> _Task directions_
Write out exactly the lines below that run from the one containing "bpy.ops.object.modifier_apply(modifier=cut.name)" through the one containing "bpy.ops.object.shade_smooth_by_angle(angle=math.radians(30))", both included, with no other lines.

(Pictures paired with source code)
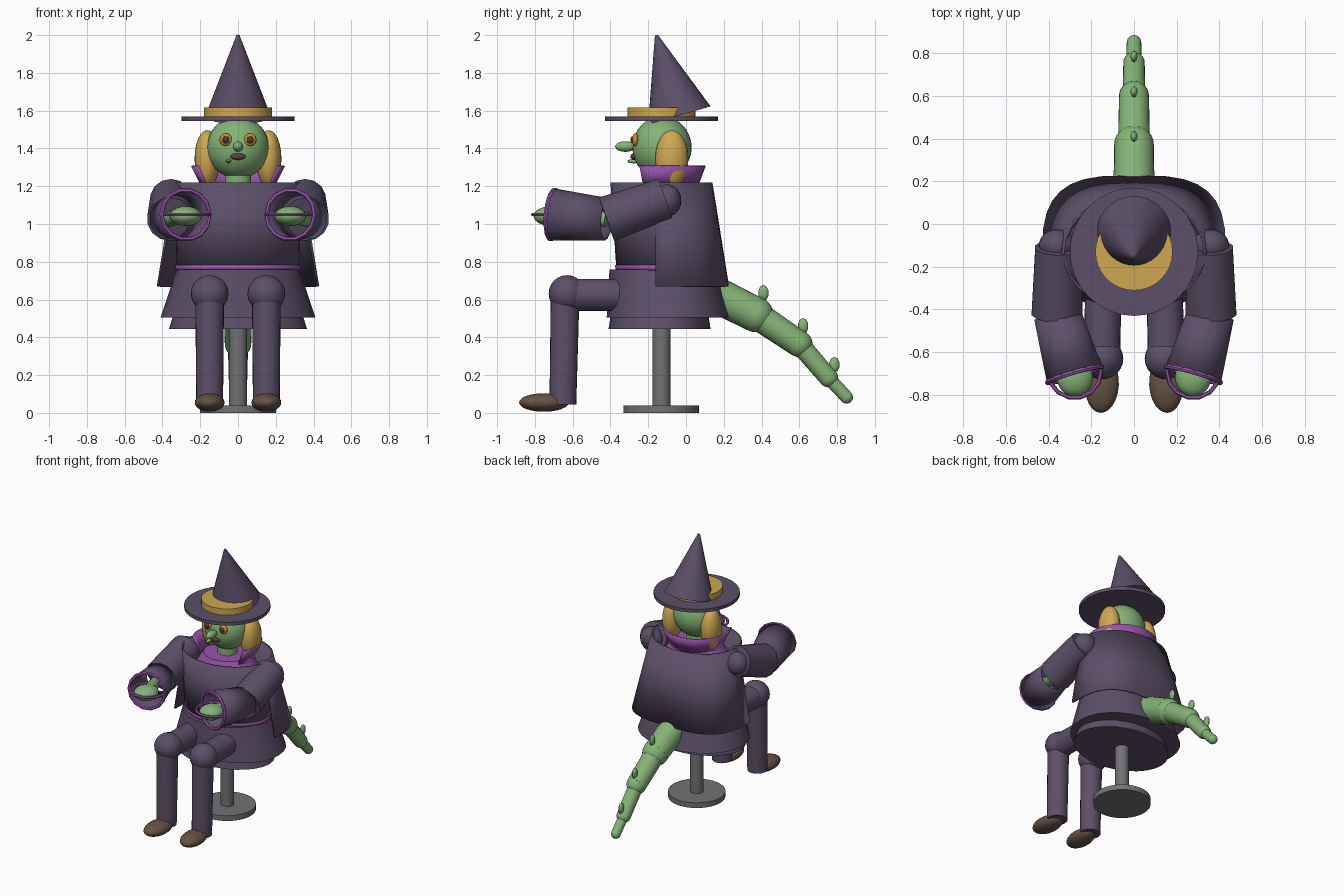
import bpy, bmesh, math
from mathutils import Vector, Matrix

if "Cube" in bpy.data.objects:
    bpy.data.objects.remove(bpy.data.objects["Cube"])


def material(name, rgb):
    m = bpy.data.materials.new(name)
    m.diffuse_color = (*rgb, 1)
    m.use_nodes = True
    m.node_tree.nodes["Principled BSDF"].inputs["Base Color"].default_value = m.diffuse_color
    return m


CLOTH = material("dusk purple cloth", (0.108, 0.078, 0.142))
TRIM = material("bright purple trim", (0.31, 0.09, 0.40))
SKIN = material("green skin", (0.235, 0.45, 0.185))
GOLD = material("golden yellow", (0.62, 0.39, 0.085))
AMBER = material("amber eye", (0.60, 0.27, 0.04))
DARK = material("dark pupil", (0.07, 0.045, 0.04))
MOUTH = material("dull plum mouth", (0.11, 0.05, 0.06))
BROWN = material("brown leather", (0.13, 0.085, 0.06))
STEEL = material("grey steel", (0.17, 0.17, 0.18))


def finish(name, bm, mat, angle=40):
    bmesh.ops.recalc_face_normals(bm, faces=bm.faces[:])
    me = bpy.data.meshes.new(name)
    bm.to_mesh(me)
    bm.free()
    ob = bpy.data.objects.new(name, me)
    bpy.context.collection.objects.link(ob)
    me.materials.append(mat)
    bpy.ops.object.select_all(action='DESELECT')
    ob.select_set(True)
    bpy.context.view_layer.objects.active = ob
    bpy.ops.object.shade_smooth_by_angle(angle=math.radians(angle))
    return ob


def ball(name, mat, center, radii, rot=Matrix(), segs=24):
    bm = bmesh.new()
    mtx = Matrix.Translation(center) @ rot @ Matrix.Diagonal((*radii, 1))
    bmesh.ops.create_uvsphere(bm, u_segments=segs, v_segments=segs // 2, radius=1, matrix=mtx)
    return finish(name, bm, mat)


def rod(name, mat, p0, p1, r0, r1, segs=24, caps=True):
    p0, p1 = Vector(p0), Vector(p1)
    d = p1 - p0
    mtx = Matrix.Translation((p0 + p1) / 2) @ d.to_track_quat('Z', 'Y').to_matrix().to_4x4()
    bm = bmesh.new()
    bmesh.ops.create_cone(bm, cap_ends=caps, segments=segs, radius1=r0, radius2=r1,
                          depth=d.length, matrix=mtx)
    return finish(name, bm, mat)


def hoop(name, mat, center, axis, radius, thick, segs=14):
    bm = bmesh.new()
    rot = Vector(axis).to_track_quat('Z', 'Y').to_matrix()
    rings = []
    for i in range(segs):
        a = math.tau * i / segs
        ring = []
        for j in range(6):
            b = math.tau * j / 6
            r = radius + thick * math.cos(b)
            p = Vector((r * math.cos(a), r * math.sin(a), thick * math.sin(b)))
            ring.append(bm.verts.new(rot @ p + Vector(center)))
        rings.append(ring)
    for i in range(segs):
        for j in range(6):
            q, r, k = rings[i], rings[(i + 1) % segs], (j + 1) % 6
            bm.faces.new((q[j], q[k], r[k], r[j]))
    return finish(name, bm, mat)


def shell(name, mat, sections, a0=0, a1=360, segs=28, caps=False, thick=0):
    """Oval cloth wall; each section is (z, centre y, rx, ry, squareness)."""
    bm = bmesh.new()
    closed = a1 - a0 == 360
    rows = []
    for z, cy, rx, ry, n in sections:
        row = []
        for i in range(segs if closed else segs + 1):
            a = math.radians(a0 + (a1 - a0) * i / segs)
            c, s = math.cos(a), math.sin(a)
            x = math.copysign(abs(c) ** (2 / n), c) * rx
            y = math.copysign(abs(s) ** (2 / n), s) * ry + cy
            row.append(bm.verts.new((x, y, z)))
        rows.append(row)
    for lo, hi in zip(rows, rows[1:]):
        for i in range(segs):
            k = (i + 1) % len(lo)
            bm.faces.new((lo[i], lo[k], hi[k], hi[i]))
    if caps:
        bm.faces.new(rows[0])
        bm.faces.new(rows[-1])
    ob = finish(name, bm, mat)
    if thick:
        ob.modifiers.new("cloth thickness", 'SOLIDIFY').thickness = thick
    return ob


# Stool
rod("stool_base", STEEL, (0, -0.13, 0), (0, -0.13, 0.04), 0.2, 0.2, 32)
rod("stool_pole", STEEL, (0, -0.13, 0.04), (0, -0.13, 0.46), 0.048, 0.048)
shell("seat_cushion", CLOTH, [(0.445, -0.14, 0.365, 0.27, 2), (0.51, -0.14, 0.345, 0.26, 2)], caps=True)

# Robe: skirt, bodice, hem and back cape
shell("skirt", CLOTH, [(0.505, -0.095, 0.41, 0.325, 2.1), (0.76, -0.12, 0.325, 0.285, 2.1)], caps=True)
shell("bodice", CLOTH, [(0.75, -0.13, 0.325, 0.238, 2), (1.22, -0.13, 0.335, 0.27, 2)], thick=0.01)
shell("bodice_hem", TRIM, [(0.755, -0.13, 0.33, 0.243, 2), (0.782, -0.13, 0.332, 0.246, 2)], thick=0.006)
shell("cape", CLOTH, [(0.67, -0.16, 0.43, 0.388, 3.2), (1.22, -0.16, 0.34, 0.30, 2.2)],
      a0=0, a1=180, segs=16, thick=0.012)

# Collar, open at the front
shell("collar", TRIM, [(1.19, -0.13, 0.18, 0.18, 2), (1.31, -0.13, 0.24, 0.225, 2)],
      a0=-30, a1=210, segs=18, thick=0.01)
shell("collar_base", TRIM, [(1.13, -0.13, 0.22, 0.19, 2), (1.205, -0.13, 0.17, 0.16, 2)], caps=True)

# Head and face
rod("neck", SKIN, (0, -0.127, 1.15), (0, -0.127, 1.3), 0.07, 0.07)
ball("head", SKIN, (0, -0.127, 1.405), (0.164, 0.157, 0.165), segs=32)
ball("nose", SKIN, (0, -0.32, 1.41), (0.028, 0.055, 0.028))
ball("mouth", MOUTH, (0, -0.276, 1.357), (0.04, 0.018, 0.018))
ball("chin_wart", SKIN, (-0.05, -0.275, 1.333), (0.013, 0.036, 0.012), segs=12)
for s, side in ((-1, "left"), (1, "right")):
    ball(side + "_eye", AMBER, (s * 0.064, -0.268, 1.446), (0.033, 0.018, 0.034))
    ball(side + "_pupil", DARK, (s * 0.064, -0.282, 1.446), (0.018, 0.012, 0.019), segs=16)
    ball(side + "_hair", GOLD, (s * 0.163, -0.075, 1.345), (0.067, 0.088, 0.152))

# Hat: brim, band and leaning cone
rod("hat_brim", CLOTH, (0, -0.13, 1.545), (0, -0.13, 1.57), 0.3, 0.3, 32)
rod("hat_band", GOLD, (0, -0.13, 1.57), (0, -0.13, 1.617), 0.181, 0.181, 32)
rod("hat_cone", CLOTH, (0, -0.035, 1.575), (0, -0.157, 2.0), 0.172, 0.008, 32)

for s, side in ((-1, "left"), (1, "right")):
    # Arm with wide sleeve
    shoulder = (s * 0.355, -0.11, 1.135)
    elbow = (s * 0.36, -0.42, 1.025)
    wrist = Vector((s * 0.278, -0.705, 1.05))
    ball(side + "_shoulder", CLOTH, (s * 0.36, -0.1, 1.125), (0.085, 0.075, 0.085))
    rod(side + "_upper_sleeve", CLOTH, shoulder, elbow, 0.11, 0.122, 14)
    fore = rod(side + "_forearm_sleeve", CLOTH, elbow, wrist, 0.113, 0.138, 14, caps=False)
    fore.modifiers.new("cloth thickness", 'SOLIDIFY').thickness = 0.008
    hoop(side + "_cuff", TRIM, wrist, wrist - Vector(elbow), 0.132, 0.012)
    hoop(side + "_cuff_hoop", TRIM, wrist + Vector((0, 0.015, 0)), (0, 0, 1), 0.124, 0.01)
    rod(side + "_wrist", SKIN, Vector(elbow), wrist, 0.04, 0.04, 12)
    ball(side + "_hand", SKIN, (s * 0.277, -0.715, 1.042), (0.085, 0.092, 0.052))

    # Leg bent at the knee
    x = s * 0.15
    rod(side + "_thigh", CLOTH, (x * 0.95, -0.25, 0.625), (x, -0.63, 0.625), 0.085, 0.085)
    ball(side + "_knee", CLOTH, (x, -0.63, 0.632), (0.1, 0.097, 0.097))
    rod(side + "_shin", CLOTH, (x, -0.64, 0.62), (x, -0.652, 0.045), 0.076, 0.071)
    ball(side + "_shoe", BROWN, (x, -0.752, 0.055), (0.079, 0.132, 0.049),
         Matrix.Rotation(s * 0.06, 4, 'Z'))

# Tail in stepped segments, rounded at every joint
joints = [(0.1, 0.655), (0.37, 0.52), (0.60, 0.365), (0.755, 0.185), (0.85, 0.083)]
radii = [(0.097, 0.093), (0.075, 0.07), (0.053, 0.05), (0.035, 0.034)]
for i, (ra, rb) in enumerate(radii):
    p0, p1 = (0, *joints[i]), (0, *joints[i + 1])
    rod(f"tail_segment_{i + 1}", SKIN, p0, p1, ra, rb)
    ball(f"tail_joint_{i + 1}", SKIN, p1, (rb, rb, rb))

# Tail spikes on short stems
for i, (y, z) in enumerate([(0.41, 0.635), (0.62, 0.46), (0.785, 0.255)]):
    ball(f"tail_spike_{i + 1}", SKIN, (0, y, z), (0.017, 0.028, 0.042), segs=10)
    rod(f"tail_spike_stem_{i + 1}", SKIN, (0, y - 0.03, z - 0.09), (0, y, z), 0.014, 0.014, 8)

...

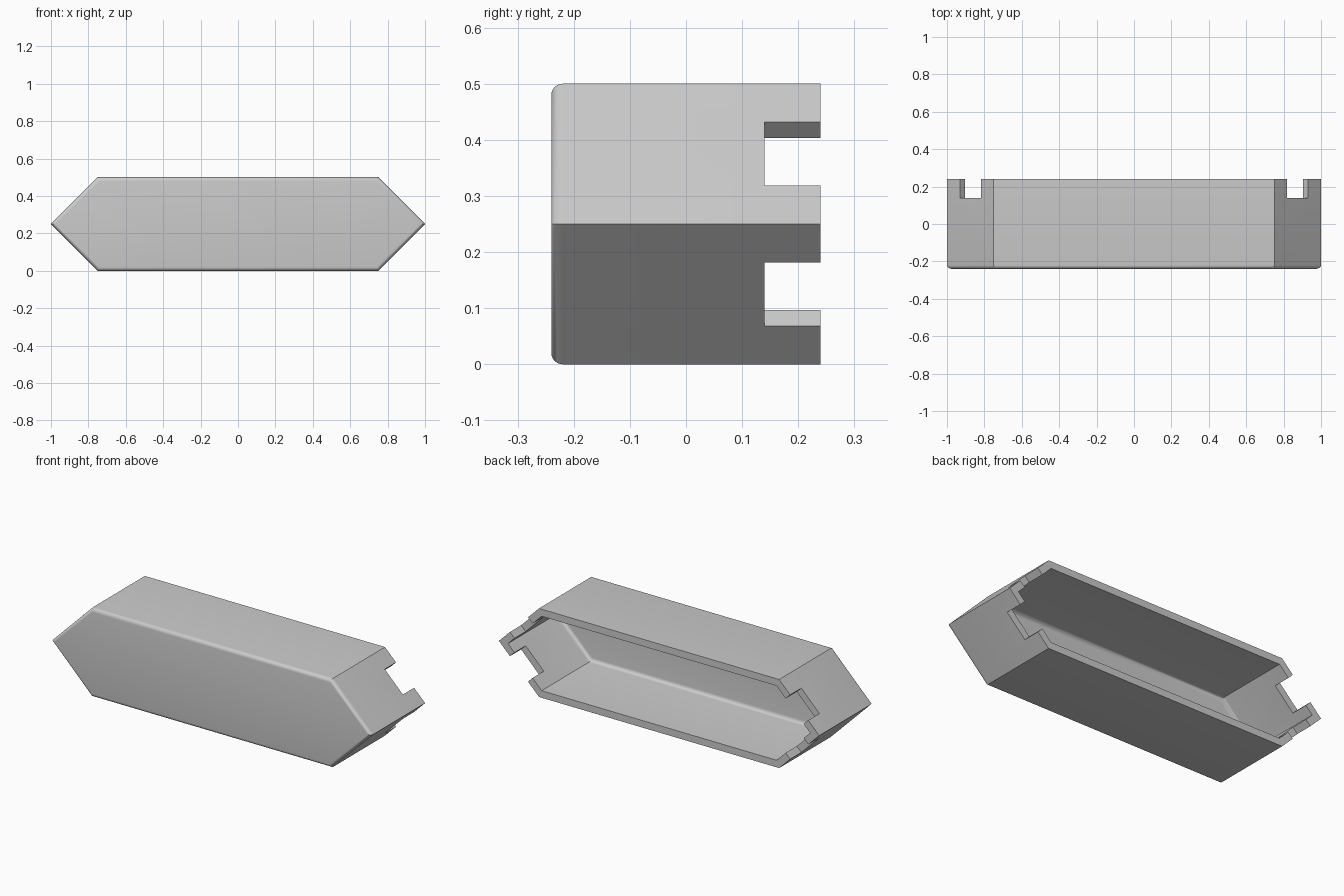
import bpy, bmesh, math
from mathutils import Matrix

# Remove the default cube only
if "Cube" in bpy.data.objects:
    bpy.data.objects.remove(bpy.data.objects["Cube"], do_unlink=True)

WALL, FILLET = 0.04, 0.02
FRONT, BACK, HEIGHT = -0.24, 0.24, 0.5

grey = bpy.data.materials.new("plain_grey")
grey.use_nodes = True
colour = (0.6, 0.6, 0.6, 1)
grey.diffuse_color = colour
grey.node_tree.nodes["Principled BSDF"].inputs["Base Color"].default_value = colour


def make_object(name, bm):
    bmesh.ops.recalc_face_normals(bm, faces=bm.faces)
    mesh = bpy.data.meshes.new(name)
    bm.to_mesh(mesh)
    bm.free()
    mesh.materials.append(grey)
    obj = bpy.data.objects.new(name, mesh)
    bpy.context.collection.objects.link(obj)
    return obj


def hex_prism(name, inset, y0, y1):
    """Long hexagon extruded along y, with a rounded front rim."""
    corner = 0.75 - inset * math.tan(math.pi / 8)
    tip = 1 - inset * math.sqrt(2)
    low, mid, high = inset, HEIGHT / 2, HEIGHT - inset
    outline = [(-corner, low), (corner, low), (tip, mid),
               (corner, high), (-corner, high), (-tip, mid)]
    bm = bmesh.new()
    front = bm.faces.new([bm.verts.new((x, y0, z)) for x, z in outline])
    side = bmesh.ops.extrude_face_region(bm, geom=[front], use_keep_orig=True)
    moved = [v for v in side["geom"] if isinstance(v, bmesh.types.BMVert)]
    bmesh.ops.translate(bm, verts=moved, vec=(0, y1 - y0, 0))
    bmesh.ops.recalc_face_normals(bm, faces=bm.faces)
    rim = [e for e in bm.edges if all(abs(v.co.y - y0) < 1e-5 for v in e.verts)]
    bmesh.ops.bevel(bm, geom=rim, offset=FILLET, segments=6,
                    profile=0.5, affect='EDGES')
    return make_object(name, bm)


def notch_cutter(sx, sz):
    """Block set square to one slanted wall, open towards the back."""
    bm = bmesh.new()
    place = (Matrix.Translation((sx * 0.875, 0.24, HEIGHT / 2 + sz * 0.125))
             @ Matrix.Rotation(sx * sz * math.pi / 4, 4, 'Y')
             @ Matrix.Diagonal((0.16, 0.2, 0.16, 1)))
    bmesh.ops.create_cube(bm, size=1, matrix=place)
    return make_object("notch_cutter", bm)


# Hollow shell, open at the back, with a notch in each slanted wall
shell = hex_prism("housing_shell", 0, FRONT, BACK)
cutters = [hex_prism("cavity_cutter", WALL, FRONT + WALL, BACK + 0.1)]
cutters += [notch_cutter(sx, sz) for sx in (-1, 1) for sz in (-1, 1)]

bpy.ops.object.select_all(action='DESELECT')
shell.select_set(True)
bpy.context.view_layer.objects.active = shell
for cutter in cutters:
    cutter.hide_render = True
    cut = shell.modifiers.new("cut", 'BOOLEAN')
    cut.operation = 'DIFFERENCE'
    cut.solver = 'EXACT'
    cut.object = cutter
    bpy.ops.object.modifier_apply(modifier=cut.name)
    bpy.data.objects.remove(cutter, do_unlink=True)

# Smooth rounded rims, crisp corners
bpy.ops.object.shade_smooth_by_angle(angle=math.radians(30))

> _Solution to this problem_
    bpy.ops.object.modifier_apply(modifier=cut.name)
    bpy.data.objects.remove(cutter, do_unlink=True)

# Smooth rounded rims, crisp corners
bpy.ops.object.shade_smooth_by_angle(angle=math.radians(30))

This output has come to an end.